"I would guess for a lot of other people, they are in Marching Hundred because they fell in love with their high school marching band program, and I can certainly say the same for me," he said. "We just had a really strong program with good directors and really good players and marchers. That made me want to continue. So when I got into Jacobs I was thrilled because I knew I would get to be a part of the Marching Hundred."
Early on, Merback had an eye on becoming the "man down front." His senior year, he took his love for performance and his experience in the color guard and bottled it into an energetic audition for the role of drum major.
It worked. He was crowned drum major of the Marching Hundred, a title he is proud to own.
"We have enjoyed a long line of outstanding drum majors in the Marching Hundred, and Augie tops that list," said Dave Woodley, professor of music and director of athletics bands at Jacobs. "As a person who has great twirling and leadership skills, Augie has set himself apart with great showmanship on the field and great leadership during rehearsals. He gets along with all band members and is liked and respected by all.
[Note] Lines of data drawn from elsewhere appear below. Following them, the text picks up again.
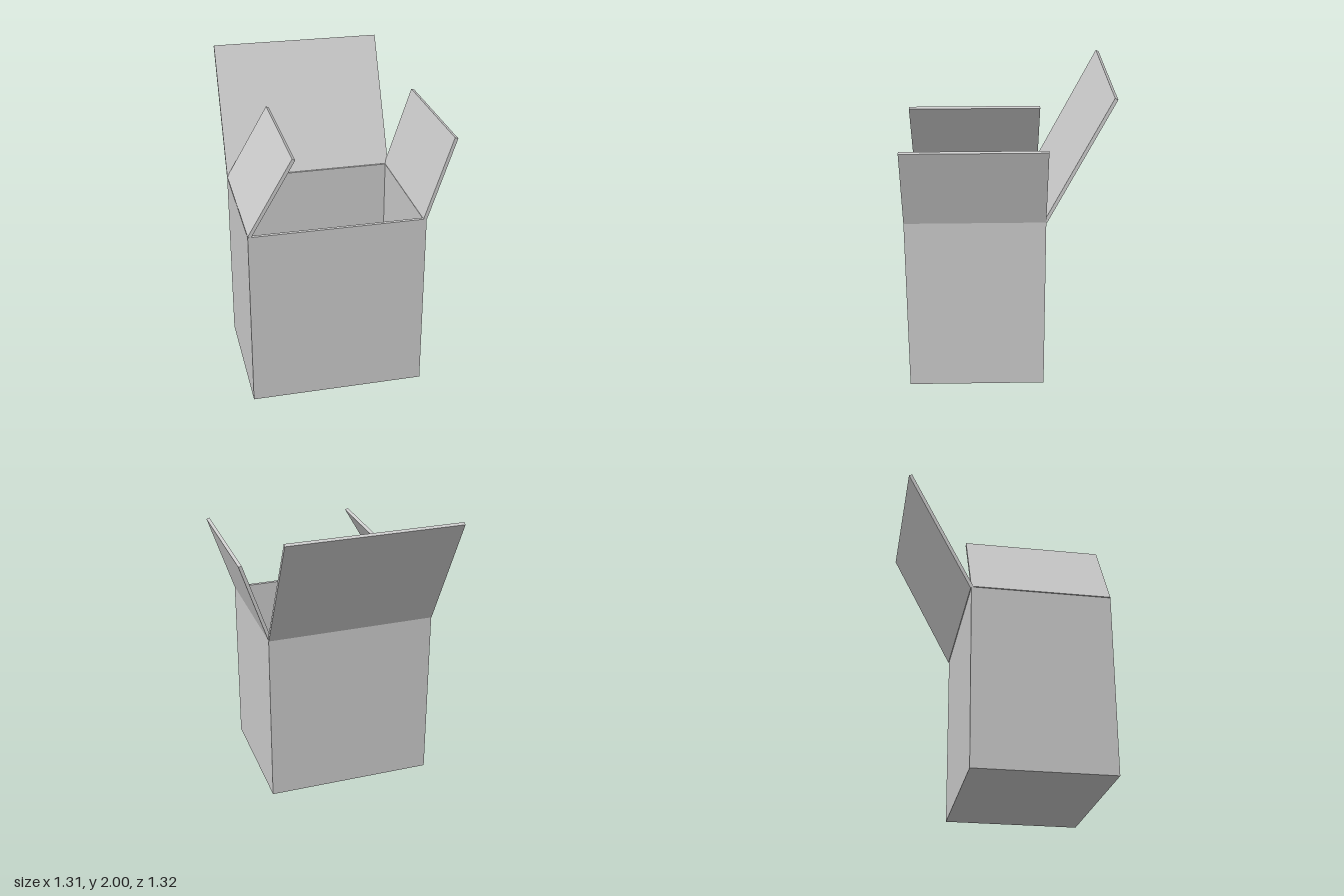
import * as THREE from 'three';

const X0 = -0.655, X1 = 0.475, Z0 = -0.24, Z1 = 0.66, H = 1.195, T = 0.022;
const W = X1 - X0, D = Z1 - Z0, CX = (X0 + X1) / 2, CZ = (Z0 + Z1) / 2;

export function createModel() {
  const box = new THREE.Group();
  box.name = 'openCarton';
  const material = new THREE.MeshStandardMaterial({ color: 0xcccccc, flatShading: true });

  function panel(name, w, h, d, x, y, z, parent = box) {
    const mesh = new THREE.Mesh(new THREE.BoxGeometry(w, h, d), material);
    mesh.name = name;
    mesh.position.set(x, y, z);
    parent.add(mesh);
    return mesh;
  }

  // Flap standing on a hinge line, tilted about the hinge
  function flap(name, w, length, d, hinge, axis, degrees) {
    const pivot = new THREE.Group();
    pivot.name = name + 'Hinge';
    pivot.position.set(...hinge);
    pivot.rotation[axis] = THREE.MathUtils.degToRad(degrees);
    panel(name, w, length, d, 0, length / 2, 0, pivot);
    box.add(pivot);
  }

  // Floor and four walls
  panel('floor', W, T, D, CX, T / 2, CZ);
  const wallH = H - T, wallY = T + wallH / 2;
  panel('frontWall', W, wallH, T, CX, wallY, Z1 - T / 2);
  panel('backWall', W, wallH, T, CX, wallY, Z0 + T / 2);
  panel('rightWall', T, wallH, D - 2 * T, X0 + T / 2, wallY, CZ);
  panel('leftWall', T, wallH, D - 2 * T, X1 - T / 2, wallY, CZ);

  // Open flaps: long one at the back, short ones at the sides
  flap('backFlap', W, 0.905, T, [CX, 1.192, -0.235], 'x', -27.3);
  flap('rightFlap', T, 0.56, D, [-0.645, 1.195, CZ], 'z', -30);
  flap('leftFlap', T, 0.56, D, [0.465, 1.193, CZ], 'z', -18.4);

  return box;
}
We chose Augie based on his entire drum major package: showmanship, leadership, personality and character."
Although performing in front of a crowd is great -- his specialty is his spinning work with the mace -- it is the opportunity to lead a group of performers he likes and respects that makes the job so rewarding.
"I know it sounds cliché but it’s really the people I like most," he said. "It's that tight-knit feeling with the entire group and the shared love for music and for this band that really makes it a very vibrant, lively and enjoyable thing to do."
Like most music majors, music infiltrates itself into most of Merback's world. But he makes a point of trying to step out of his comfort zone. He is a member of the Alpha Zeta Chapter of Kappa Kappa Psi, the band's service fraternity, which like Marching Hundred involves many students who are not music majors. Last year, he spent a semester in Vienna traveling abroad.
When it comes to IU Bloomington, it is the beautiful campus and the diverse people that Merback enjoys most.
"I think anyone could move here and find a place to fit in," he said. "I just feel at home here."
As he enters his fourth year at IU, and his eighth year in marching band, Merback can't deny the impact marching band has had in his life. In fact, following his graduation in May, he hopes to become a high school band teacher. But no matter how many shows he's performed, he still feels a rush every time he puts the uniform on and steps in front of the crowd.
"It was thrilling back during my freshman year and it still is today," he said. "At the end of every single show or pregame we do, or even just our march to the stadium, it's almost a guilty pleasure. We get to show off this amazing group and these awesome sounds. It is just absolutely thrilling."